The pandemic sped up this adoption of technology -- and companies now offer a lot more: from virtual tours to interactive, immersive virtual reality experiences, to extended reality simulations, they give aspiring home owners a sneak peek into what living in the finished project will actually feel like.
Rashmi Kohli, Director of Sparrow Interactive said, “Technology which was used only for backward integration now has taken a front seat in forward facilitating the brands. Real estate brands globally want to create memorable experiences for their prospect so that in this cloud of offerings they are able to stand out.”
Consultancy firm Anarock says globally, conversion rates have risen to 40 percent -- and much of this surge can be attributed directly to the use of new-age tech as selling tools. Of course, this also means a jump in sales and revenues.
Mandhir Vinaik, AVP of Residential Sales at Anarock said, “Earlier, they would take six months to buy a property by understanding things but with technology in place, that duration of buying cycle has reduced because you have a lot of clarity, and that is even happening at the local sites.”
It also gives the builder a cost advantage in the long term, even if the technology is costly to begin with.
“The buyer can experience the entire sample house without actually being constructed by the developer. So that that saves on the money, time and resources,” Vinaik added.
It's not just high-end luxury projects that are adopting such technology. Anarock says that mid-range and affordable housing projects account for 56 percent of new launches in the third quarter of 2022 -- and a lot of the buyers are millennial’s with whom such technology resonates. But experts say that technology is constantly evolving... and expensive. So adoption has been relatively slow.
Hemanth Velury, CEO of VirtSpaces said, “What we have seen specific to India is, real estate is a family owned business, it is the second or third generation that has gone abroad, and these are the people pushing efficiencies everywhere. Not just back office or financial efficiencies but sales efficiency as well, so that is where virtual reality really helps. I have been pleasantly surprised that tier II cities are actually more acceptable to trying out technologies than tier I cities.”
This new trend has opened up a whole new market for startups in India.
Technology, for real estate developers, is no longer about hiring a website developer. It's now about immersive experiences and holograms -- stuff that lets a potential buyer walk around in a home that's still under construction miles away, and play around with the interiors to get a real feel for the space.

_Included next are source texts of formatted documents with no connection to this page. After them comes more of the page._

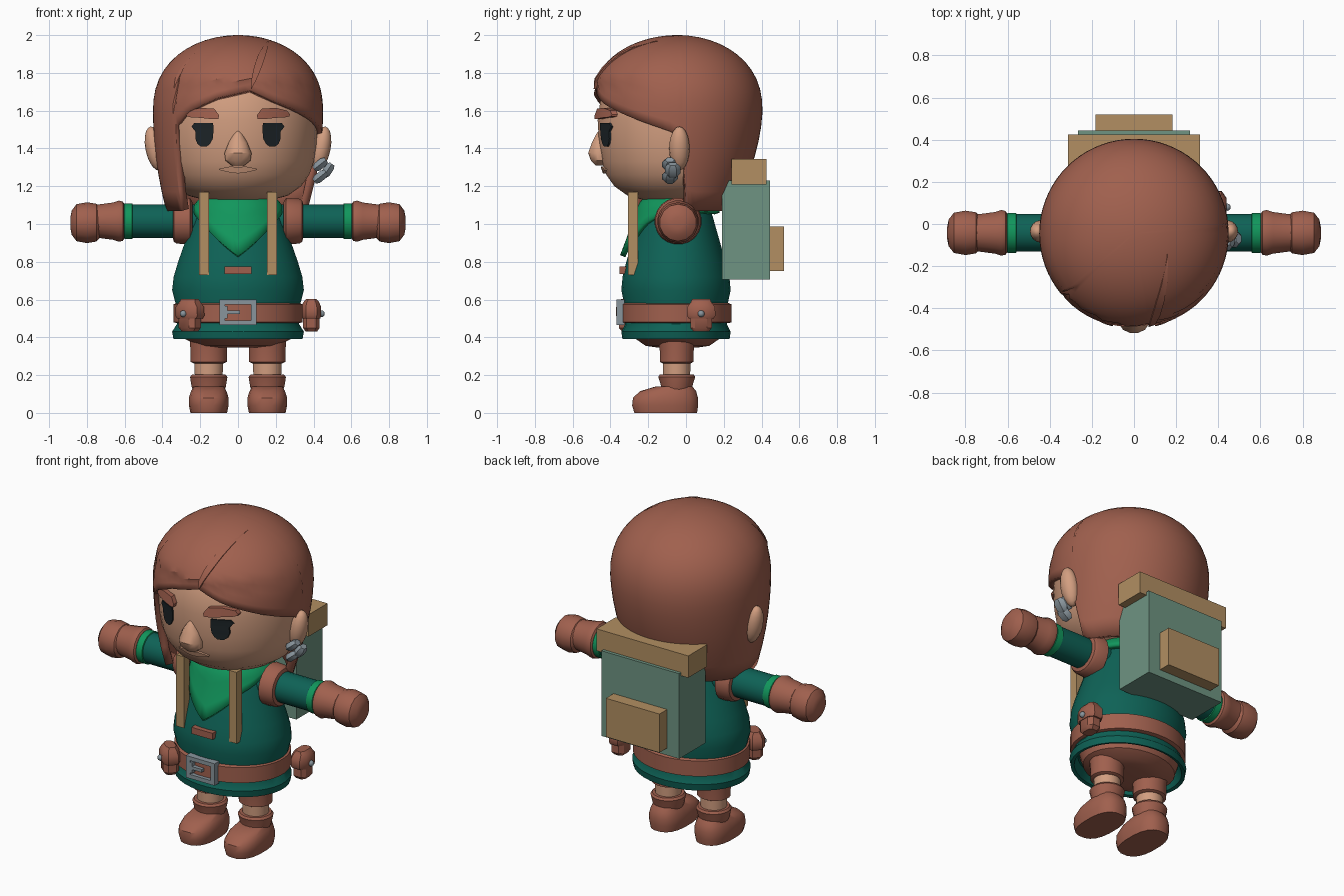
import bpy, bmesh, math
from mathutils import Matrix, Vector

CY = -0.045  # y of the body and head axis


def mat(name, col):
    m = bpy.data.materials.new(name)
    m.diffuse_color = (*col, 1)
    return m


BROWN = mat("brown", (0.352, 0.117, 0.076))
SKIN = mat("skin", (0.645, 0.342, 0.216))
TEAL = mat("teal", (0.0044, 0.122, 0.093))
GREEN = mat("green", (0.0056, 0.305, 0.107))
TAN = mat("tan", (0.445, 0.275, 0.122))
SAGE = mat("sage", (0.156, 0.296, 0.223))
GREY = mat("grey", (0.25, 0.30, 0.335))
DARK = mat("dark", (0.012, 0.018, 0.021))


def make(name, bm, m, mw=None):
    bmesh.ops.recalc_face_normals(bm, faces=bm.faces)
    me = bpy.data.meshes.new(name)
    bm.to_mesh(me)
    bm.free()
    me.materials.append(m)
    ob = bpy.data.objects.new(name, me)
    bpy.context.collection.objects.link(ob)
    if mw:
        ob.matrix_world = mw
    return ob


def loft(name, m, rings, n=24, axis="z", side=1, mw=None, power=2.0):
    """Stack of rings (height, centre u, centre v, radius u, radius v)."""
    bm = bmesh.new()
    rows = []
    for h, cu, cv, ru, rv in rings:
        row = []
        for i in range(n):
            a = 2 * math.pi * (i + 0.5) / n
            c, s = math.cos(a), math.sin(a)
            u = cu + ru * math.copysign(abs(c) ** (2 / power), c)
            v = cv + rv * math.copysign(abs(s) ** (2 / power), s)
            row.append(bm.verts.new((u, v, h) if axis == "z" else (side * h, u, v)))
        rows.append(row)
    for a, b in zip(rows, rows[1:]):
        for i in range(n):
            j = (i + 1) % n
            bm.faces.new((a[i], a[j], b[j], b[i]))
    bm.faces.new(rows[0])
    bm.faces.new(rows[-1])
    return make(name, bm, m, mw)


def box(name, m, lo, hi):
    bm = bmesh.new()
    bmesh.ops.create_cube(bm, size=1)
    for v in bm.verts:
        v.co = [(l + h) / 2 + c * (h - l) for l, h, c in zip(lo, hi, v.co)]
    return make(name, bm, m)


def ball(name, m, loc, rad, rot=None, seg=16):
    bm = bmesh.new()
    bmesh.ops.create_uvsphere(bm, u_segments=seg, v_segments=seg // 2 + 2, radius=1)
    mw = Matrix.Translation(loc) @ (rot or Matrix()) @ Matrix.Diagonal((*rad, 1))
    bm.transform(mw)
    return make(name, bm, m)


def lerp(tab, x):
    for (a, p), (b, q) in zip(tab, tab[1:]):
        if x <= b:
            return p + (q - p) * max(0, x - a) / (b - a)
    return tab[-1][1]


def shell(name, m, radius, ztop, edge, thick, extra=(), rows=18):
    """Surface round the axis, hanging from ztop down to edge(angle)."""
    bm = bmesh.new()
    cols = []
    for d in sorted(set(range(-180, 180, 5)) | set(extra)):
        a, zb, col = math.radians(d), lerp(edge, d), []
        for k in range(rows + 1):
            z = ztop - (ztop - zb) * max(k / rows, 0.02) ** 2
            rx, ry = radius(z, a)
            col.append(bm.verts.new((rx * math.sin(a), CY - ry * math.cos(a), z)))
        cols.append(col)
    for a, b in zip(cols, cols[1:] + cols[:1]):
        for k in range(rows):
            bm.faces.new((a[k], b[k], b[k + 1], a[k + 1]))
    bm.faces.new([c[0] for c in cols])
    ob = make(name, bm, m)
    mod = ob.modifiers.new("thickness", "SOLIDIFY")
    mod.thickness, mod.offset = thick, -1
    return ob


def strip(name, m, pairs, radius, out, side=1):
    """Plate laid on a round surface, given as pairs of (x, z) points."""
    bm = bmesh.new()

    def vert(p, off):
        y = CY - math.sqrt(max(radius(p[1]) ** 2 - p[0] ** 2, 0)) - off
        return bm.verts.new((side * p[0], y, p[1]))
    rows = [[vert(a, out), vert(b, out), vert(b, -0.02), vert(a, -0.02)] for a, b in pairs]
    for r, s in zip(rows, rows[1:]):
        for i in range(4):
            j = (i + 1) % 4
            bm.faces.new((r[i], r[j], s[j], s[i]))
    bm.faces.new(rows[0])
    bm.faces.new(rows[-1])
    return make(name, bm, m)


# Head
HEAD = [(1.105, 0.05), (1.12, 0.15), (1.15, 0.265), (1.2, 0.335), (1.26, 0.378), (1.33, 0.402),
        (1.42, 0.416), (1.55, 0.424), (1.65, 0.41), (1.75, 0.37), (1.85, 0.28), (1.92, 0.12)]
head_r = lambda z: lerp(HEAD, z)
loft("head", SKIN, [(z, 0, CY, r, r) for z, r in HEAD], 40)


# Hair, with a swept fringe, one long front lock and a raised parting
def dome(z):
    if z > 1.6:
        return 0.45 * math.sqrt(max(1 - ((z - 1.6) / 0.4) ** 2.3, 0))
    return 0.45 - 0.07 * ((1.6 - z) / 0.53) ** 2


def hair_r(z, a):
    r = dome(z)
    if z < 1.6:
        r -= 0.085 * max(-math.cos(a), 0) * ((1.6 - z) / 0.53) ** 1.5
    elif z > 1.75 and math.cos(a) > 0:
        r *= 1 + 0.04 * math.cos(a)
    return r, r


HAIRLINE = [(-180, 1.07), (-51, 1.07), (-47, 1.52), (-37, 1.59), (-15, 1.665), (9, 1.71), (27, 1.645),
            (66, 1.54), (85, 1.49), (93, 1.45), (97, 1.1), (101, 1.07), (180, 1.07)]
shell("hair", BROWN, hair_r, 2.0, HAIRLINE, 0.045, (-51, -47, 9, 93, 97))
strip("hair_parting", BROWN, [((0.068, 1.715), (0.072, 1.715)), ((0.072, 1.77), (0.1, 1.77)),
      ((0.085, 1.83), (0.125, 1.83)), ((0.105, 1.89), (0.145, 1.89)), ((0.13, 1.935), (0.158, 1.935)),
      ((0.158, 1.97), (0.162, 1.97))], lambda z: dome(z) * (1.04 if z > 1.75 else 1), 0.012)

# Face
loft("nose", SKIN, [(1.31, 0, -0.45, 0.035, 0.03), (1.335, 0, -0.455, 0.068, 0.05), (1.375, 0, -0.457, 0.074, 0.063),
     (1.43, 0, -0.455, 0.052, 0.045), (1.475, 0, -0.452, 0.025, 0.025), (1.495, 0, -0.45, 0.008, 0.012)], 12)
strip("mouth", SKIN, [((-0.1, 1.292), (-0.1, 1.286)), ((-0.04, 1.305), (-0.04, 1.272)), ((0, 1.3), (0, 1.268)),
      ((0.04, 1.305), (0.04, 1.272)), ((0.1, 1.292), (0.1, 1.286))], head_r, 0.014)
EYE = [(1.535, 0.132, 0.232), (1.515, 0.13, 0.246), (1.49, 0.13, 0.226), (1.45, 0.134, 0.225),
       (1.425, 0.148, 0.215), (1.41, 0.165, 0.197)]
BROW = [((0.1, 1.575), (0.105, 1.555)), ((0.125, 1.61), (0.135, 1.555)), ((0.2, 1.615), (0.2, 1.562)),
        ((0.26, 1.6), (0.25, 1.565)), ((0.275, 1.58), (0.272, 1.57))]
for s, tag in ((-1, "right"), (1, "left")):
    strip("eye_" + tag, DARK, [((a, z), (b, z)) for z, a, b in EYE], head_r, 0.009, s)
    strip("brow_" + tag, BROWN, BROW, head_r, 0.03, s)
    ball("ear_" + tag, SKIN, (s * 0.44, -0.035, 1.4), (0.05, 0.054, 0.118), Matrix.Rotation(s * 0.2, 4, "Y"))

# Earrings on one side
for i, (p, tilt) in enumerate((((0.435, -0.085, 1.315), 0.9), ((0.475, -0.07, 1.285), 0.6), ((0.435, -0.085, 1.25), 0.9))):
    mw = Matrix.Translation(p) @ Matrix.Rotation(tilt, 4, "Y")
    loft("earring_%d" % i, GREY, [(-0.04, 0, 0, 0.018, 0.025), (-0.02, 0, 0, 0.028, 0.042),
         (0.02, 0, 0, 0.028, 0.042), (0.04, 0, 0, 0.018, 0.025)], 6, mw=mw)

# Tunic with a hollow hem
TUNIC = [(0.45, 0.30), (0.395, 0.322), (0.39, 0.343), (0.43, 0.35), (0.47, 0.325), (0.58, 0.332), (0.65, 0.35),
         (0.72, 0.342), (0.8, 0.318), (0.88, 0.29), (0.96, 0.262), (1.04, 0.235), (1.1, 0.205), (1.14, 0.16)]
loft("tunic", TEAL, [(z, 0, CY - 0.008, r, r * 0.83) for z, r in TUNIC], 36)
loft("pelvis", BROWN, [(0.345, 0, CY, 0.13, 0.1), (0.355, 0, CY, 0.21, 0.17), (0.39, 0, CY, 0.28, 0.22),
     (0.46, 0, CY, 0.3, 0.245)], 28)
box("chest_tag", BROWN, (-0.072, -0.352, 0.735), (0.072, -0.3, 0.775))

# Scarf hanging to a point at the front
SCARF = [(0.83, 0.34), (0.9, 0.31), (1.0, 0.27), (1.1, 0.235), (1.16, 0.18)]
POINT = [(-180, 1.06), (-75, 1.07), (-42, 1.0), (0, 0.835), (42, 1.0), (75, 1.07), (180, 1.06)]
shell("scarf", GREEN, lambda z, a: (lerp(SCARF, z), lerp(SCARF, z) * 0.9), 1.16, POINT, 0.03, (), 8)

# Belt and buckle
belt = [(0.475, 0.325), (0.48, 0.342), (0.575, 0.342), (0.582, 0.325)]
loft("belt", BROWN, [(z, 0, CY - 0.008, r, r * 0.86) for z, r in belt], 36)
for i, (a, b, c, d) in enumerate(((-0.098, 0.098, 0.575, 0.6), (-0.098, 0.098, 0.465, 0.49), (-0.098, -0.07, 0.465, 0.6),
                                  (0.07, 0.098, 0.465, 0.6), (-0.07, 0.01, 0.523, 0.542), (-0.07, -0.055, 0.5, 0.565))):
    box("buckle_%d" % i, GREY, (a, -0.368, c), (b, -0.325, d))

# Belt pouches with studs
for tag, p, ang in (("front", (-0.255, -0.3, 0), -40), ("side", (0.388, 0.08, 0), 90)):
    mw = Matrix.Translation(p) @ Matrix.Rotation(math.radians(ang), 4, "Z")
    loft("pouch_" + tag, BROWN, [(0.43, 0, 0, 0.042, 0.032), (0.45, 0, 0, 0.06, 0.046), (0.53, 0, 0, 0.06, 0.046)],
         8, mw=mw, power=3)
    loft("pouch_flap_" + tag, BROWN, [(0.5, 0, 0, 0.07, 0.05), (0.515, 0, 0, 0.08, 0.055), (0.56, 0, 0, 0.078, 0.055),
         (0.585, 0, 0, 0.058, 0.045), (0.602, 0, 0, 0.05, 0.03)], 8, mw=mw, power=3)
    ball("stud_" + tag, GREY, mw @ Vector((0, -0.054, 0.525)), (0.018, 0.018, 0.018), seg=10)

# Arms, legs and shoulder straps
AY, AZ = -0.042, 1.015
for s, tag in ((-1, "right"), (1, "left")):
    def arm(name, m, prof, n=20):
        loft(name + "_" + tag, m, [(x, AY, AZ, r, r) for x, r in prof], n, "x", s)

    arm("shoulder_ring", BROWN, [(0.24, 0.1), (0.255, 0.125), (0.325, 0.12), (0.34, 0.11), (0.345, 0.09)])
    arm("sleeve", TEAL, [(0.15, 0.09), (0.57, 0.09)])
    arm("sleeve_cuff", GREEN, [(0.555, 0.085), (0.56, 0.096), (0.6, 0.096), (0.61, 0.085)])
    arm("glove_cuff", BROWN, [(0.6, 0.09), (0.61, 0.105), (0.63, 0.11), (0.66, 0.1), (0.75, 0.088)])
    loft("glove_hand_" + tag, BROWN, [(x, AY, AZ - 0.008, r, r) for x, r in
         ((0.73, 0.08), (0.75, 0.1), (0.8, 0.108), (0.855, 0.098), (0.88, 0.065), (0.887, 0.03))], 14, "x", s)

    def leg(name, m, rings, power=2.0):
        loft(name + "_" + tag, m, [(z, s * 0.155, (a + b) / 2, r, (b - a) / 2) for z, a, b, r in rings],
             20, power=power)

    leg("trouser_leg", BROWN, [(0.262, -0.125, 0.025, 0.08), (0.27, -0.14, 0.04, 0.097), (0.33, -0.14, 0.042, 0.098),
                               (0.4, -0.15, 0.05, 0.102)])
    leg("shin", SKIN, [(0.15, -0.12, 0.022, 0.073), (0.3, -0.125, 0.025, 0.078)])
    leg("boot_cuff", BROWN, [(0.12, -0.13, 0.03, 0.085), (0.14, -0.132, 0.034, 0.092), (0.19, -0.148, 0.05, 0.1),
                             (0.203, -0.14, 0.042, 0.09)])
    leg("boot_foot", BROWN, [(0, -0.275, 0.06, 0.098), (0.04, -0.287, 0.066, 0.106), (0.08, -0.282, 0.065, 0.106),
                             (0.115, -0.245, 0.055, 0.095), (0.14, -0.16, 0.035, 0.08)], 2.5)
    x = s * 0.18
    box("strap_" + tag, TAN, (x - 0.026, -0.308, 0.73), (x + 0.026, -0.255, 1.17))

# Backpack
box("backpack", SAGE, (-0.265, 0.19, 0.705), (0.265, 0.445, 1.23))
box("backpack_lid", TAN, (-0.313, 0.24, 1.21), (0.313, 0.425, 1.345))
box("backpack_pocket", TAN, (-0.183, 0.44, 0.75), (0.183, 0.52, 0.988))

# Smooth the rounded parts and keep hard edges
for ob in bpy.data.objects:
    ob.select_set(True)
    bpy.context.view_layer.objects.active = ob
bpy.ops.object.shade_smooth_by_angle(angle=math.radians(35))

This has created a whole new high-growth sector... and while the startup ecosystem in India has been complaining of a funding winter, proptech enterprises have seen private investment jump 55 percent between 2009 and 2021.